▶ TRY IT: In the data that follows, how many lines contain the word "return"? Give only that number.

Source data:

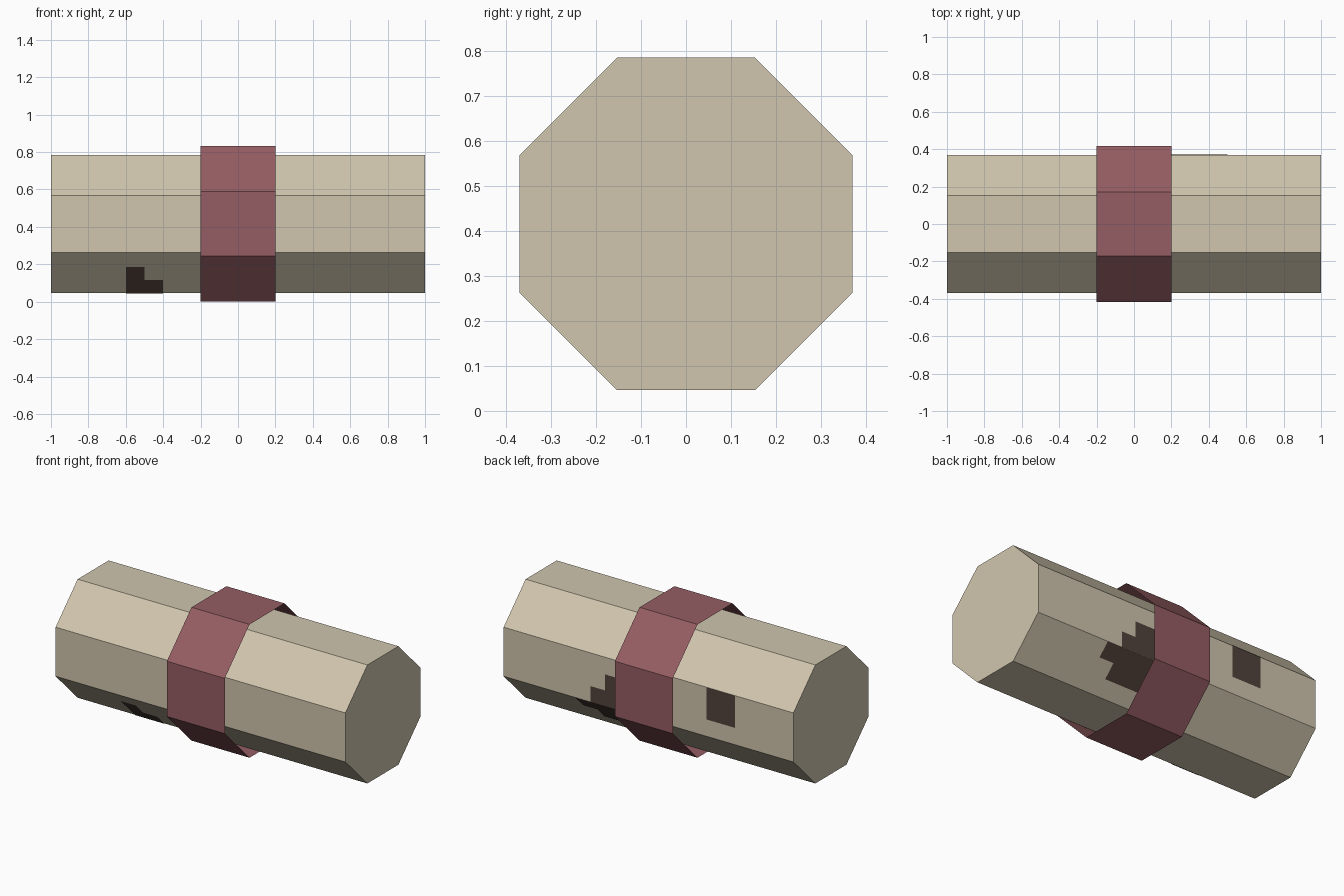
import bpy
import bmesh
from math import pi, cos, sin, tan, radians
from mathutils import Matrix, Vector

cube = bpy.data.objects.get("Cube")
if cube:
    bpy.data.objects.remove(cube, do_unlink=True)

SIDES = 8
BODY_R = 0.4
BAND_R = 0.45
CENTRE_Z = BAND_R * cos(pi / SIDES)
BODY_FLAT = BODY_R * cos(pi / SIDES)     # centre to flat side
HALF_SIDE = BODY_FLAT * tan(pi / SIDES)  # half the width of one flat side
CELL = 0.1                               # stain step size


def material(name, rgb):
    mat = bpy.data.materials.new(name)
    mat.use_nodes = True
    colour = (*rgb, 1.0)
    mat.diffuse_color = colour
    bsdf = mat.node_tree.nodes["Principled BSDF"]
    bsdf.inputs["Base Color"].default_value = colour
    bsdf.inputs["Roughness"].default_value = 0.9
    return mat


def add_object(name, bm, mat):
    mesh = bpy.data.meshes.new(name)
    bm.to_mesh(mesh)
    bm.free()
    mesh.materials.append(mat)
    obj = bpy.data.objects.new(name, mesh)
    bpy.context.collection.objects.link(obj)
    return obj


def prism(name, radius, length, capped, mat):
    """Eight-sided prism along x, resting on a flat side."""
    bm = bmesh.new()
    turn = (Matrix.Translation((0, 0, CENTRE_Z))
            @ Matrix.Rotation(pi / 2, 4, 'Y')
            @ Matrix.Rotation(pi / SIDES, 4, 'Z'))
    bmesh.ops.create_cone(bm, cap_ends=capped, segments=SIDES, radius1=radius,
                          radius2=radius, depth=length, matrix=turn)
    return add_object(name, bm, mat)


def stain(name, angle, edge, rows, mat):
    """Stepped patch on one flat side; rows are counted inward from an edge."""
    a = radians(angle)
    normal = Vector((0, cos(a), sin(a)))
    across = Vector((0, -sin(a), cos(a)))
    origin = Vector((0, 0, CENTRE_Z)) + normal * (BODY_FLAT + 0.002)
    bm = bmesh.new()
    for i, (x0, x1) in enumerate(rows):
        t0, t1 = (edge * (HALF_SIDE - CELL * k) for k in (i, i + 1))
        corners = [(x0, t0), (x1, t0), (x1, t1), (x0, t1)]
        face = bm.faces.new([bm.verts.new(origin + across * t + Vector((x, 0, 0)))
                             for x, t in corners])
        face.normal_update()
        if face.normal.dot(normal) < 0:
            face.normal_flip()
    bmesh.ops.remove_doubles(bm, verts=bm.verts, dist=0.0001)
    return add_object(name, bm, mat)


parchment = material("parchment beige", (0.63, 0.56, 0.42))
ribbon = material("dusty red", (0.30, 0.11, 0.125))
brown = material("dark brown", (0.083, 0.056, 0.045))

# Rolled body and the open band around it
prism("rolled_body", BODY_R, 2.0, True, parchment)
prism("band", BAND_R, 0.4, False, ribbon)

# Dark stains on the flat sides
stain("back_square_stain", 0, 1, [(-0.6, -0.4), (-0.6, -0.4)], brown)
stain("back_stepped_stain", 0, -1, [(0.1, 0.4), (0.1, 0.3)], brown)
stain("lower_back_stain", -45, 1, [(0.1, 0.5), (0.1, 0.4)], brown)
stain("lower_front_stain", 225, 1, [(-0.6, -0.4), (-0.6, -0.5)], brown)
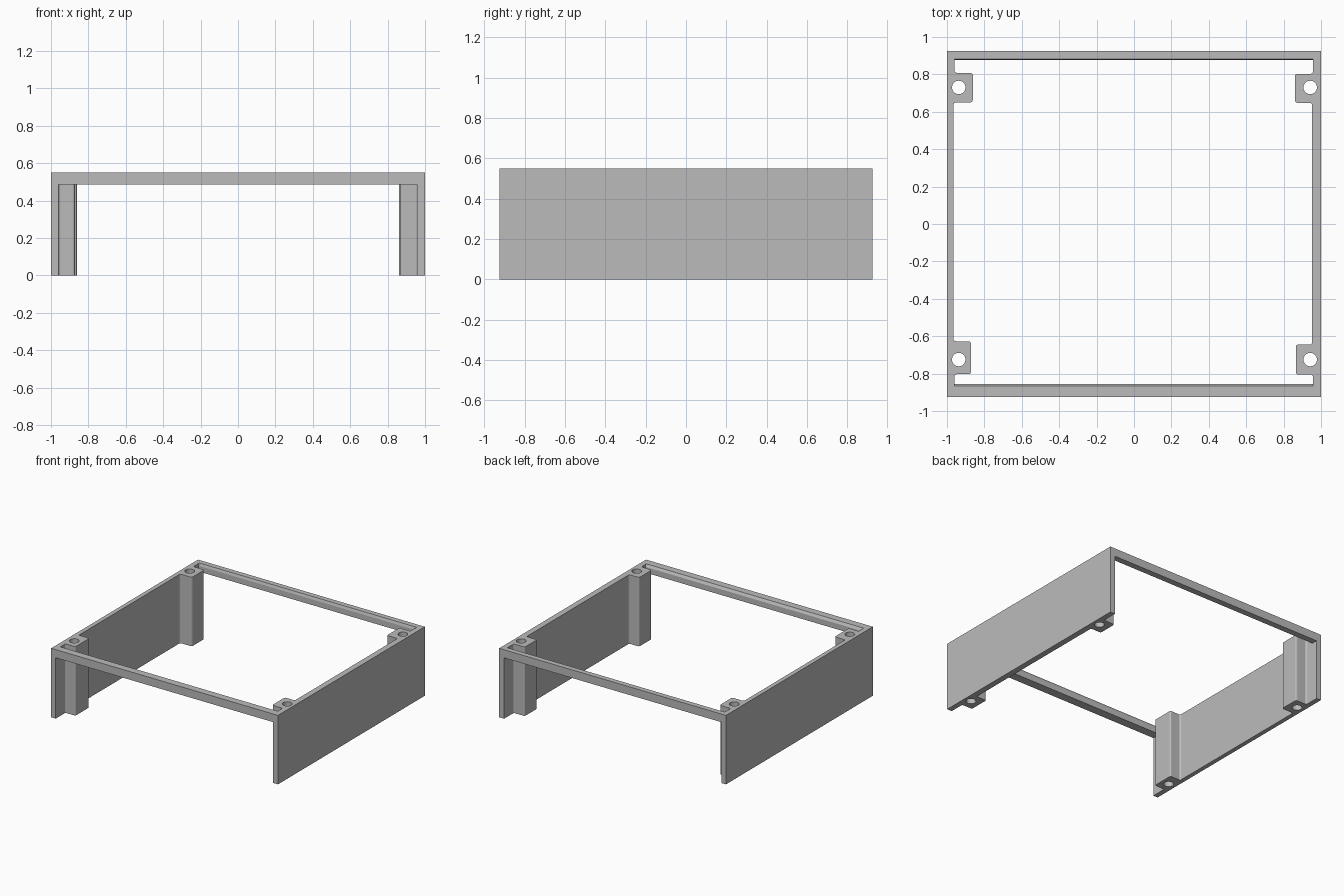
import bpy, bmesh, math
from mathutils import Vector

if "Cube" in bpy.data.objects:
    bpy.data.objects.remove(bpy.data.objects["Cube"])

HEIGHT = 0.55

grey = bpy.data.materials.new("light grey")
grey.diffuse_color = (0.5, 0.5, 0.5, 1)
grey.use_nodes = True
grey.node_tree.nodes["Principled BSDF"].inputs["Base Color"].default_value = grey.diffuse_color


def rounded(corners, steps=4):
    """Outline from (x, y, radius) corners, with arcs where radius > 0."""
    out = []
    n = len(corners)
    for i, (x, y, r) in enumerate(corners):
        p = Vector((x, y))
        if r == 0:
            out.append(p)
            continue
        a = p + (Vector(corners[i - 1][:2]) - p).normalized() * r
        b = p + (Vector(corners[(i + 1) % n][:2]) - p).normalized() * r
        centre = a + b - p
        for k in range(steps + 1):
            t = k / steps * math.pi / 2
            out.append(centre + (a - centre) * math.cos(t) + (b - centre) * math.sin(t))
    return out


def circle(cx, cy, r, n=32):
    return [Vector((cx + r * math.cos(2 * math.pi * i / n),
                    cy + r * math.sin(2 * math.pi * i / n))) for i in range(n)]


def plate(name, outlines):
    """Extrude a filled plan (outer outline plus holes) to full height."""
    curve = bpy.data.curves.new(name + "_plan", 'CURVE')
    curve.dimensions = '2D'
    curve.fill_mode = 'BOTH'
    curve.extrude = HEIGHT / 2
    for pts in outlines:
        s = curve.splines.new('POLY')
        s.points.add(len(pts) - 1)
        for sp, p in zip(s.points, pts):
            sp.co = (p.x, p.y, HEIGHT / 2, 1)
        s.use_cyclic_u = True
    tmp = bpy.data.objects.new(name + "_plan", curve)
    bpy.context.collection.objects.link(tmp)
    bpy.context.view_layer.update()
    dg = bpy.context.evaluated_depsgraph_get()
    mesh = bpy.data.meshes.new_from_object(tmp.evaluated_get(dg))
    bpy.data.objects.remove(tmp)
    bm = bmesh.new()
    bm.from_mesh(mesh)
    bmesh.ops.remove_doubles(bm, verts=bm.verts, dist=1e-5)
    bmesh.ops.recalc_face_normals(bm, faces=bm.faces)
    # seat the plate on the ground
    low = min(v.co.z for v in bm.verts)
    bmesh.ops.translate(bm, verts=bm.verts, vec=(0, 0, -low))
    for f in bm.faces:
        f.smooth = False
    bm.to_mesh(mesh)
    bm.free()
    mesh.materials.clear()
    mesh.materials.append(grey)
    mesh.name = name
    bpy.context.collection.objects.link(bpy.data.objects.new(name, mesh))


def side_wall(name, side, end_in, mid_in, front, back, hole_x):
    """Wall with two screw posts; each post is (inner x, y min, y max)."""
    f_x, f0, f1 = front
    b_x, b0, b1 = back
    r = 0.013
    corners = [(1, -0.925, 0), (1, 0.925, 0), (end_in, 0.925, 0),
               (end_in, b1, r), (b_x, b1, r), (b_x, b0, r), (mid_in, b0, r),
               (mid_in, f1, r), (f_x, f1, r), (f_x, f0, r), (end_in, f0, r),
               (end_in, -0.925, 0)]
    outer = rounded([(side * x, y, rad) for x, y, rad in corners])
    holes = [circle(side * hole_x, y, 0.036) for y in (-0.725, 0.73)]
    plate(name, [outer] + holes)


def rail(name, profile, x0, x1):
    """Extrude a (y, z) profile along x."""
    bm = bmesh.new()
    face = bm.faces.new([bm.verts.new((x0, y, z)) for y, z in profile])
    ext = bmesh.ops.extrude_face_region(bm, geom=[face])
    moved = [v for v in ext["geom"] if isinstance(v, bmesh.types.BMVert)]
    bmesh.ops.translate(bm, verts=moved, vec=(x1 - x0, 0, 0))
    bmesh.ops.recalc_face_normals(bm, faces=bm.faces)
    mesh = bpy.data.meshes.new(name)
    bm.to_mesh(mesh)
    bm.free()
    mesh.materials.append(grey)
    bpy.context.collection.objects.link(bpy.data.objects.new(name, mesh))


# side walls with their screw posts
side_wall("left_wall", -1, 0.96, 0.965, (0.872, -0.803, -0.627), (0.862, 0.65, 0.808), 0.937)
side_wall("right_wall", 1, 0.957, 0.953, (0.865, -0.805, -0.645), (0.86, 0.648, 0.803), 0.942)

# top rails with a chamfered inner edge
rail("front_rail", [(-0.925, 0.485), (-0.925, HEIGHT), (-0.867, HEIGHT),
                    (-0.855, 0.53), (-0.855, 0.485)], -0.96, 0.957)
rail("back_rail", [(0.925, 0.485), (0.925, HEIGHT), (0.883, HEIGHT),
                   (0.876, 0.53), (0.876, 0.485)], -0.96, 0.957)
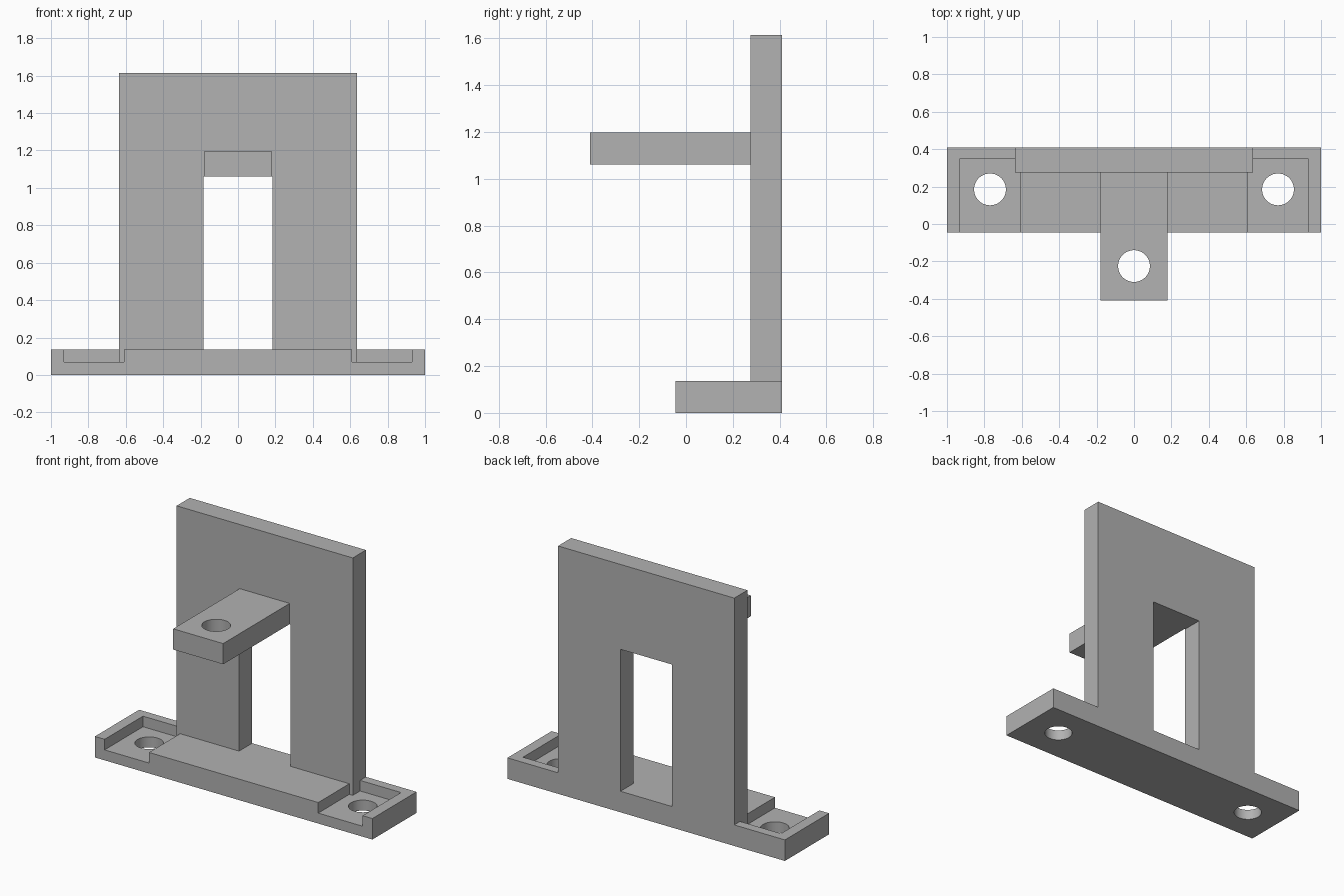
import bpy
import bmesh
from mathutils import Matrix, Vector

cube = bpy.data.objects.get("Cube")
if cube:
    bpy.data.objects.remove(cube, do_unlink=True)

grey = bpy.data.materials.new("plain grey")
grey.use_nodes = True
colour = (0.445, 0.445, 0.445, 1)
grey.diffuse_color = colour
grey.node_tree.nodes["Principled BSDF"].inputs["Base Color"].default_value = colour

BASE_TOP, RECESS_FLOOR = 0.137, 0.068
FRONT, BACK, PLATE_FRONT = -0.045, 0.41, 0.275


def prism(name, outline, axis, start, end):
    """Extrude a flat outline along z (points x, y) or along y (points x, z)."""
    bm = bmesh.new()
    if axis == "z":
        points, push = [(a, b, start) for a, b in outline], Vector((0, 0, end - start))
    else:
        points, push = [(a, start, b) for a, b in outline], Vector((0, end - start, 0))
    face = bm.faces.new([bm.verts.new(p) for p in points])
    grown = bmesh.ops.extrude_face_region(bm, geom=[face])["geom"]
    bmesh.ops.translate(bm, vec=push, verts=[v for v in grown if isinstance(v, bmesh.types.BMVert)])
    bmesh.ops.recalc_face_normals(bm, faces=bm.faces)
    return finish(bm, name)


def hole_cutter(name, x, y, z):
    bm = bmesh.new()
    bmesh.ops.create_cone(bm, cap_ends=True, segments=64, radius1=0.085, radius2=0.085,
                          depth=0.4, matrix=Matrix.Translation((x, y, z)))
    return finish(bm, name)


def finish(bm, name):
    mesh = bpy.data.meshes.new(name)
    bm.to_mesh(mesh)
    bm.free()
    mesh.materials.append(grey)
    obj = bpy.data.objects.new(name, mesh)
    bpy.context.collection.objects.link(obj)
    return obj


def combine(target, other, operation):
    """Apply a boolean and discard the helper."""
    other.hide_render = True
    mod = target.modifiers.new(operation, "BOOLEAN")
    mod.operation, mod.object, mod.solver = operation, other, "EXACT"
    bpy.ops.object.select_all(action="DESELECT")
    bpy.context.view_layer.objects.active = target
    target.select_set(True)
    bpy.ops.object.modifier_apply(modifier=mod.name)
    bpy.data.objects.remove(other, do_unlink=True)


def rectangle(x0, x1, y0, y1):
    return [(x0, y0), (x1, y0), (x1, y1), (x0, y1)]


# Foot with a screw recess, open to the front, at each end
bracket = prism("mounting_bracket", rectangle(-1, 1, FRONT, BACK), "z", 0, BASE_TOP)
for side in (-1, 1):
    recess = prism("recess_cutter", rectangle(side * 0.61, side * 0.93, FRONT - 0.1, 0.35),
                   "z", RECESS_FLOOR, 0.3)
    combine(bracket, recess, "DIFFERENCE")
    combine(bracket, hole_cutter("screw_hole_cutter", side * 0.77, 0.185, 0.05), "DIFFERENCE")

# Upright plate with a tall opening
half = [(0.635, 1.615), (0.635, 0.03), (0.185, 0.03), (0.185, 1.062)]
mirrored = [(-x, z) for x, z in reversed(half)]
combine(bracket, prism("upright_plate", half + mirrored, "y", PLATE_FRONT, BACK), "UNION")

# Arm reaching forward above the opening
arm = prism("arm", rectangle(-0.18, 0.18, -0.41, 0.3), "z", 1.062, 1.197)
combine(arm, hole_cutter("arm_hole_cutter", 0, -0.225, 1.13), "DIFFERENCE")
combine(bracket, arm, "UNION")

# Smooth hole walls, sharp edges elsewhere
bpy.ops.object.select_all(action="DESELECT")
bracket.select_set(True)
bpy.context.view_layer.objects.active = bracket
bpy.ops.object.shade_smooth_by_angle()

▶ RESPONSE: 10